Skin exfoliation is a crucial step of every skin care routine. Exfoliation has numerous benefits such as removing dead skin cells, improving circulation, encouraing skin turnover, limiting dullness, and also allowing for better absorption of skin care products.
The absence of exfoliation could not only result in dull looking skin, but also result in breakouts and deep blackheads.
There are different methods for exfoliation. Your skin type should determine which method you use and how often you exfoliate. For certain skin conditions, including rosacea, exfoliation isn’t usually recommended.
There are 2 types of exfoliation methods;
This type of exfoliation requires a tool such as a brush or sponge. Many scrubs are also considered mechanical exfoliators.
Many dermatologists recommend against using physical exfoliation methods, especially those that include a tool (brush/sponge), due to the risks associated with damaging the skin barrier.
When mechanically exfoliating, it’s important to be gentle on your skin. You can make small, circular motions using your finger to apply a scrub.
This type of exfoliation method includes the use of acids and chemical peels to get rid of dead skin cells. They are also referred to as AHAs/BHAs/PHAs in product labelling.
Despite the market trend around these chemical exfoliation methods, they can damage the skin barrier drastically if not used properly. Many countries (such as Canada) regulate the use of these acids as they can cause severe damage to skin.
While choosing a chemical exfoliator, one must be aware of which acids are suitable for their skin type and condition.
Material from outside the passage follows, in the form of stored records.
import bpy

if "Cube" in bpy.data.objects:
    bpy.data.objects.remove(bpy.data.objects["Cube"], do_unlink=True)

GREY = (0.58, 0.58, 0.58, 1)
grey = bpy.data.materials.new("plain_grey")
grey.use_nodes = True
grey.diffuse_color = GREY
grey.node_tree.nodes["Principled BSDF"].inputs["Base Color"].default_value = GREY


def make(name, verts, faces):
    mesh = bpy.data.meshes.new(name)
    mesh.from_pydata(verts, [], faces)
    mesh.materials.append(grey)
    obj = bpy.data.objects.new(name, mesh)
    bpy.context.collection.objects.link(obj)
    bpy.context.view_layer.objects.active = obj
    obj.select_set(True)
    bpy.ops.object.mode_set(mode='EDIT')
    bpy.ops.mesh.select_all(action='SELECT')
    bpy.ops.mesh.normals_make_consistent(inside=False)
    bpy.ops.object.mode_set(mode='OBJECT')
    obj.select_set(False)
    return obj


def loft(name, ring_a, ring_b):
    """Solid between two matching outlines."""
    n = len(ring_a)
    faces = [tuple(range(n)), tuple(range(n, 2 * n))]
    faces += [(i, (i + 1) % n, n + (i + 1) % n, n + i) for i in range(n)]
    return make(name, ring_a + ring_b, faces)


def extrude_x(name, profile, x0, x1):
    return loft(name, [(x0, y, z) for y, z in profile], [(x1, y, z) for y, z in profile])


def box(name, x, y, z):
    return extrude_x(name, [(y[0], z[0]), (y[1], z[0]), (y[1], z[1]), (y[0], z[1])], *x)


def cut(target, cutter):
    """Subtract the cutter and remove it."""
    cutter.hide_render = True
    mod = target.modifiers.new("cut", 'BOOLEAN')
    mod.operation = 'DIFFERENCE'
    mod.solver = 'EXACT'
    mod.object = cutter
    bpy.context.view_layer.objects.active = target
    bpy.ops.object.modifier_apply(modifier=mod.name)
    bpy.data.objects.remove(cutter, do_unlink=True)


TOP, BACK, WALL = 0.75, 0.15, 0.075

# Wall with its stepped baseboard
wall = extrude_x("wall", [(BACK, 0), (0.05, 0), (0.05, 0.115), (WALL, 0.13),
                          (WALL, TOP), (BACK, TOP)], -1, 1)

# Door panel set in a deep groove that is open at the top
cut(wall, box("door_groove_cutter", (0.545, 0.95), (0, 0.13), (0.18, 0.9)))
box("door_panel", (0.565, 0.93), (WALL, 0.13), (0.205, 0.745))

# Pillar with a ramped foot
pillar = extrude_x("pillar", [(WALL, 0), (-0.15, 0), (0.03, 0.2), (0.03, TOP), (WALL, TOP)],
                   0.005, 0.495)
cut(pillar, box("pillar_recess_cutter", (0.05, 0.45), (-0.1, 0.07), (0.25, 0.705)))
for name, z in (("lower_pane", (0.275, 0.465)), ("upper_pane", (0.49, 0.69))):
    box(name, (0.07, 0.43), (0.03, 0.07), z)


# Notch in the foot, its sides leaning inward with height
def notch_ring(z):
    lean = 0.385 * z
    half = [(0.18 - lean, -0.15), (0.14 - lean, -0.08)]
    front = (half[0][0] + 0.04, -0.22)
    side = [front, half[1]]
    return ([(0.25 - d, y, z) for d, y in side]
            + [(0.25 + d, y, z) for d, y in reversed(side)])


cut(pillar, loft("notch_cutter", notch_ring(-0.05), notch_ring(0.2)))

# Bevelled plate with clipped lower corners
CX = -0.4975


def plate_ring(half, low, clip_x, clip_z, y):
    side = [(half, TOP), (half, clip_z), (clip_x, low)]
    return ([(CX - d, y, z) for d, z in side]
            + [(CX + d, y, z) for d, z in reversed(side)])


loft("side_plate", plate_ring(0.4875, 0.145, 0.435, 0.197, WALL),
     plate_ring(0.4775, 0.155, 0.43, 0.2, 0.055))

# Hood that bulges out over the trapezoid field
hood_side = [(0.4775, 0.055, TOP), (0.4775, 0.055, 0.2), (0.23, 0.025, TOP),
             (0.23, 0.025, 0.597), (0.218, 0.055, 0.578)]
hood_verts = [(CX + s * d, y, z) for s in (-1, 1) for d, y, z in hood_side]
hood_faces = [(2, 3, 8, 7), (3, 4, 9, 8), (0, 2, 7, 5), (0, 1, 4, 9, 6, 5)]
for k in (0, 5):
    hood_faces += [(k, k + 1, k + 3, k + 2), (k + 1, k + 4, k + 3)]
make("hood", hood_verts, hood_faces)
For instance, the use of high % of BHA on dry skin can further dry out the skin barrier and cause barrier damage.
Now, let us get into some common skin types and their exfoliation needs:
Exfoliation is one of the most important skin care steps for dry skin as they generate dead skin cells faster than other skin types. It is recommended for dry skin types to avoid mechanical exfoliation as it can cause microtears.
AHAs are effective for dry skin while Glycolic acid will help remove dead cells sitting on the surface of the skin and encourage healthy skin turnover.
*Follow up with an SPF and moisturizer after using glycolic acid. It can make the skin more prone to sun damage.
Other acids that can be beneficial for dry skin are Azelaic, Galactose, Lactic, Malic, Mandelic, Tartaric
Avoid scrubbing or using mechanical tools if you have sensitive skin. These methods will irritate your skin further and can lead to skin barrier damage.
Use a mild exfoliator such as Azelaic, Galactose, Glycolic, Lactic, Mandelic acids.
Oily skin types tend to have thicker skins and could benefit from scrubs. They can also benefit from chemical exfoliation methods.
Those with oily skin can opt in for Azelaic, Glycolic, Malic, Mandelic, Retinoic, or Salicylic acids.
NORMAL OR COMBINATION SKIN
If your skin doesn’t have any complications, you can choose any method of exfoliation. Manual and chemical exfoliation are both safe for this skin type. You may need to experiment to find out which method works best for your skin.
Combination skin may need a combination of both methods; however, they should never be used together on the same day.
The frequency of exfoliation depends highly on your skin type and the type of exfoliation you’re using. Some chemical exfoliants can be strong, for example: In general, exfoliating skin one to two times a week is enough to be effective for dry skin; however, oily skin may require more frequent exfoliation.
Avoid over-exfoliating as it can lead to redness and irritation. Talk to your dermatologist if you need help figuring out how often it’s safe for you to exfoliate.